Investors concerned about climate risk—a risk typically calculated using the imprecise measurements of Scope 3 emissions—may welcome a new metric that focuses on a company’s indirect climate risk exposure through its customers and suppliers.
Designed by Connecticut-based investment firm AQR Capital Management, the new method of measuring supply chain climate risks focuses on the overall climate exposure of a company’s customers and suppliers. “In other words, AQR measures the extent to which a company does business with partner firms that may suffer, or even go out of business, because of climate-related risks,” reports Bloomberg.
The traditional way of measuring climate risk with Scope 3 emissions—emissions the company is indirectly responsible for, outside its own operations—may end up underestimating risk, says AQR, even though Scope 3 emissions often represent the majority of an organization’s emissions.
AQR gives the example of a U.S. payment services company whose Scope 1, 2, and 3 emissions seemed to confirm it as a low climate risk compared to its competitors.
But things got riskier when AQR examined the company’s “economic linkages” and discovered that as recently as 2011, 21% of its consolidated revenue came from three large oil companies.
AQR’s new metric measures “an underappreciated risk,” writes Bloomberg, because a very green firm may be indirectly exposed to climate risks across its supply and customer chains.

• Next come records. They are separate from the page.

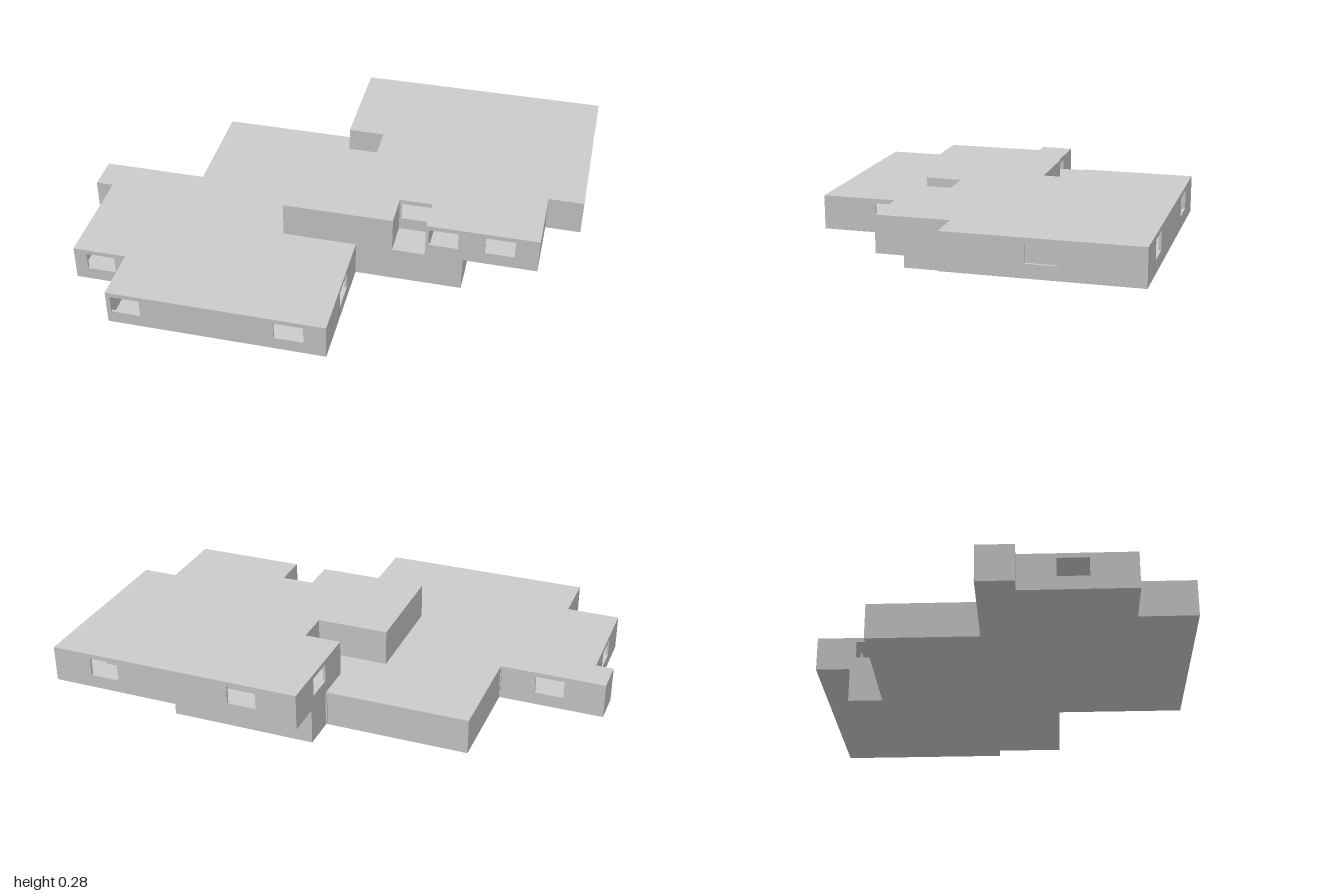
import * as THREE from 'three';

const material = new THREE.MeshStandardMaterial({ color: 0xcccccc, flatShading: true });
const STOREY = 0.1425, WALL = 0.01, SLAB = 0.008;
const WIN_HALF = 0.058, WIN_LOW = 0.052, WIN_HIGH = 0.124;

// Outlines as [x, z], counter-clockwise seen from above.
// Windows as [outline edge, x or z of the window centre]; partitions as [x0, z0, x1, z1].
const storeys = [
  {
    name: 'lowerStorey',
    outline: [[-1, -0.04], [-1, 0.1], [-0.93, 0.1], [-0.93, 0.53], [-0.715, 0.53], [-0.715, 0.75],
      [0.145, 0.75], [0.145, 0.25], [0.57, 0.25], [0.57, -0.61], [-0.01, -0.61], [-0.01, -0.47],
      [-0.58, -0.47], [-0.58, -0.04]],
    windows: [[2, 0.3], [3, -0.82], [5, -0.64], [5, 0], [6, 0.467], [9, 0.42], [13, -0.78]],
    partitions: [[-0.02, 0.25, -0.02, 0.48], [-0.58, 0.25, 0.14, 0.25], [-0.58, -0.04, -0.58, 0.25],
      [-0.01, -0.47, -0.01, 0.1]],
  },
  {
    name: 'upperStorey',
    outline: [[-0.15, -0.185], [-0.15, 0.25], [0.29, 0.25], [0.29, 0.11], [0.42, 0.11], [0.42, 0.25],
      [0.86, 0.25], [0.86, -0.03], [1, -0.03], [1, -0.75], [-0.01, -0.75], [-0.01, -0.32],
      [0.135, -0.32], [0.135, -0.185]],
    windows: [[3, 0.355], [5, 0.49], [5, 0.71], [8, -0.39], [9, 0.785], [9, 0.21], [10, -0.53]],
    partitions: [[0.13, -0.585, 0.87, -0.585], [0.87, -0.585, 0.87, -0.24], [0.42, -0.24, 0.87, -0.24],
      [0.42, -0.4, 0.42, -0.03]],
  },
];

function addMesh(parent, geometry, name) {
  const mesh = new THREE.Mesh(geometry, material);
  mesh.name = name;
  parent.add(mesh);
  return mesh;
}

function rectangle(Type, x0, y0, x1, y1) {
  return new Type([[x0, y0], [x1, y0], [x1, y1], [x0, y1]].map(p => new THREE.Vector2(...p)));
}

function slab(parent, outline, y, name) {
  const shape = new THREE.Shape(outline.map(([x, z]) => new THREE.Vector2(x, -z)));
  const geometry = new THREE.ExtrudeGeometry(shape, { depth: SLAB, bevelEnabled: false });
  addMesh(parent, geometry.rotateX(-Math.PI / 2), name).position.y = y;
}

// One outer wall per outline edge; corners are trimmed or extended so walls meet cleanly
function outerWalls(parent, { outline, windows }) {
  const n = outline.length;
  const point = i => outline[(i + n) % n];
  const edge = i => [point(i + 1)[0] - point(i)[0], point(i + 1)[1] - point(i)[1]];
  const convex = i => {
    const a = edge(i - 1), b = edge(i);
    return a[0] * b[1] - a[1] * b[0] < 0;
  };
  for (let i = 0; i < n; i++) {
    const [x, z] = point(i), [dx, dz] = edge(i);
    const start = convex(i) ? WALL : 0;
    const end = Math.hypot(dx, dz) + (convex(i + 1) ? 0 : WALL);
    const shape = rectangle(THREE.Shape, start, SLAB, end, STOREY - SLAB);
    for (const [index, centre] of windows) {
      if (index !== i) continue;
      const u = Math.abs(centre - (dx ? x : z));
      shape.holes.push(rectangle(THREE.Path, u - WIN_HALF, WIN_LOW, u + WIN_HALF, WIN_HIGH));
    }
    const geometry = new THREE.ExtrudeGeometry(shape, { depth: WALL, bevelEnabled: false });
    const wall = addMesh(parent, geometry.translate(0, 0, -WALL), 'outerWall');
    wall.position.set(x, 0, z);
    wall.rotation.y = Math.atan2(-dz, dx);
  }
}

function partitionWalls(parent, partitions) {
  for (const [x0, z0, x1, z1] of partitions) {
    const geometry = new THREE.BoxGeometry(x1 - x0 + WALL, STOREY - 2 * SLAB, z1 - z0 + WALL);
    addMesh(parent, geometry, 'partitionWall').position.set((x0 + x1) / 2, STOREY / 2, (z0 + z1) / 2);
  }
}

export function createModel() {
  const house = new THREE.Group();
  house.name = 'house';
  storeys.forEach((storey, level) => {
    const group = new THREE.Group();
    group.name = storey.name;
    group.position.y = level * STOREY;
    slab(group, storey.outline, 0, 'floor');
    slab(group, storey.outline, STOREY - SLAB, 'roof');
    outerWalls(group, storey);
    partitionWalls(group, storey.partitions);
    house.add(group);
  });
  return house;
}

A company whose own emissions seemed a safe bet was anything but, with indirect climate risk from customers who themselves had large climate exposures.
A side benefit is that investors already have access to much of the data that AQR’s metric uses, whereas Scope 3 emissions data is notoriously difficult to gather and confirm.
While the new climate risk metric—which is already garnering interest from AQR’s clients—was designed to reassure investors, it can also be used to red flag a corporate cooking of the books known as “emissions offshoring,” thus helping in the climate fight.
With “offshoring”, “as investors pressure companies to become greener, corporate executives may respond by shutting down their most carbon-intense assets and instead buying the same ingredients from third party suppliers,” Bloomberg explains.
“This just shifts carbon across the supply chain, with no net effect for global emissions.”